Myrna Pérez is director of the Brennan Center's Voting Rights and Elections Program, and leads the Program's research, advocacy, and litigation work nationwide. An expert on voting rights and election administration, she is the author of several nationally recognized reports and articles. Her work has been featured in media outlets across the country, including the New York Times, Wall Street Journal, and MSNBC. She has testified before Congress and several state legislatures on a variety of voting rights related issues. She is a lecturer in law at Columbia Law School and has also served as an adjunct professor of clinical law at NYU School of Law.
Prior to joining the Brennan Center, Pérez was the Civil Rights Fellow at Relman, Dane & Colfax, a civil rights law firm in Washington, DC. She graduated from Columbia Law School, where she was a Lowenstein Public Interest Fellow. Following law school, Pérez clerked for Hon. Anita B. Brody of the United States District Court for the Eastern District of Pennsylvania and for Hon. Julio M. Fuentes of the United States Court of Appeals for the Third Circuit. She previously served as the chair of the Election Law Committee of the City of New York Bar Association. Pérez is the recipient of several awards, including the Puerto Rican Bar Association Award for Excellence in Academia and the New Jersey League of Women Voters Making Democracy Work Award, and was named one of 2014’s 50 Hispanic Influentials by Hispanic Business.
Pérez earned her undergraduate degree in political science from Yale University. She obtained a master's degree in public policy from Harvard Kennedy School, where she was the recipient of the Robert F. Kennedy Award for Excellence in Public Service.
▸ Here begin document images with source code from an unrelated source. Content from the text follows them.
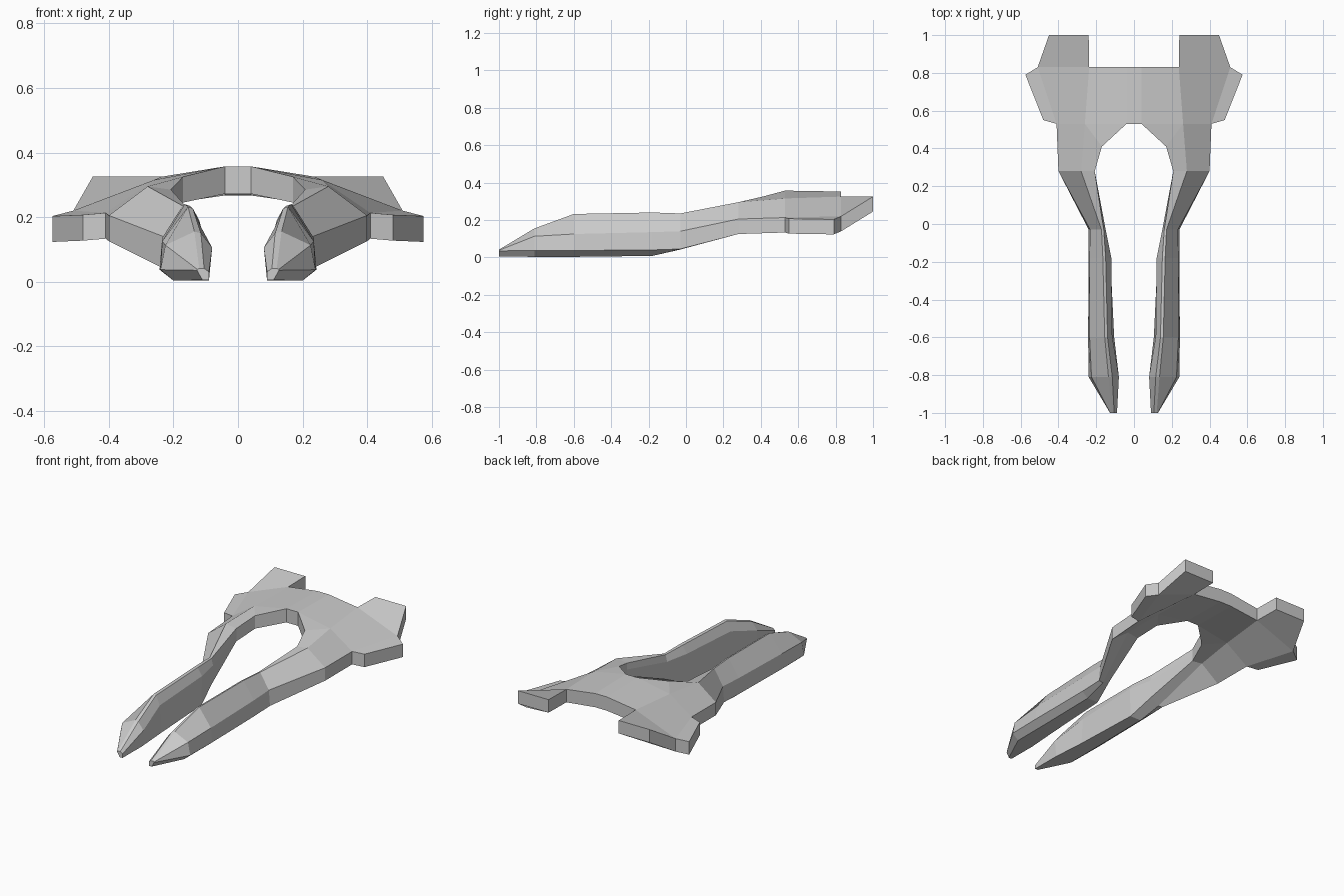
import bpy, bmesh


def finish(bm, name):
    """Turn a right-hand half into a mirrored, flat-shaded object."""
    bmesh.ops.recalc_face_normals(bm, faces=bm.faces)
    me = bpy.data.meshes.new(name)
    bm.to_mesh(me)
    bm.free()
    ob = bpy.data.objects.new(name, me)
    bpy.context.collection.objects.link(ob)
    mod = ob.modifiers.new("mirror", 'MIRROR')
    mod.use_axis[0] = True
    mod.merge_threshold = 0.001
    return ob


# Front prongs: lofted sections, each (y, seven (x, z) points):
# bottom inner, bottom outer, lower side, upper side, ridge, inner ridge, inner wall
sections = [
    (-1.00, [(.09, .005), (.11, .005), (.127, .035), (.126, .038), (.12, .041), (.105, .041), (.09, .03)]),
    (-0.81, [(.09, .004), (.20, .003), (.24, .037), (.225, .113), (.135, .155), (.115, .15), (.08, .105)]),
    (-0.60, [(.105, .004), (.20, .003), (.243, .037), (.235, .125), (.155, .232), (.14, .227), (.115, .17)]),
    (-0.18, [(.125, .008), (.20, .008), (.24, .04), (.235, .135), (.165, .24), (.15, .235), (.12, .19)]),
    (-0.03, [(.155, .08), (.21, .042), (.24, .045), (.232, .14), (.172, .235), (.16, .232), (.15, .19)]),
    (0.28, [(.208, .205), (.28, .215), (.40, .125), (.40, .205), (.28, .295), (.208, .285), (.208, .245)]),
]
bm = bmesh.new()
rings = [[bm.verts.new((x, y, z)) for x, z in pts] for y, pts in sections]
for a, b in zip(rings, rings[1:]):
    for i in range(7):
        j = (i + 1) % 7
        bm.faces.new((a[i], a[j], b[j], b[i]))
bm.faces.new(rings[0])
finish(bm, "front_prongs")

# Rear bridge and wings: a folded plate of constant height
top = [
    (0, .53, .357), (.04, .53, .357), (.17, .41, .325), (.208, .28, .285),
    (.28, .28, .295), (.40, .28, .205), (.41, .53, .213), (.48, .55, .207),
    (.575, .79, .203), (.51, .83, .22), (.45, 1, .325), (.24, 1, .325),
    (.237, .83, .325), (.04, .83, .352), (0, .83, .352), (.26, .53, .315),
]
panels = [(0, 1, 13, 14), (1, 2, 15), (1, 15, 12, 13), (2, 3, 4, 15),
          (15, 4, 5, 6), (15, 6, 9, 12), (6, 7, 8, 9), (12, 9, 10, 11)]
bm = bmesh.new()
upper = [bm.verts.new(p) for p in top]
lower = [bm.verts.new((x, y, z - (.08 if x > .1 else .085))) for x, y, z in top]
for p in panels:
    bm.faces.new([upper[i] for i in p])
    bm.faces.new([lower[i] for i in reversed(p)])
# Side walls round the outline, left open where the prong and the mirrored half join
for i in range(14):
    if i not in (3, 4):
        bm.faces.new((upper[i], lower[i], lower[i + 1], upper[i + 1]))
finish(bm, "rear_bridge_and_wings")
Prior to law school, she was a Presidential Management Fellow, serving as a policy analyst for the United States Government Accountability Office on issues including housing and health care.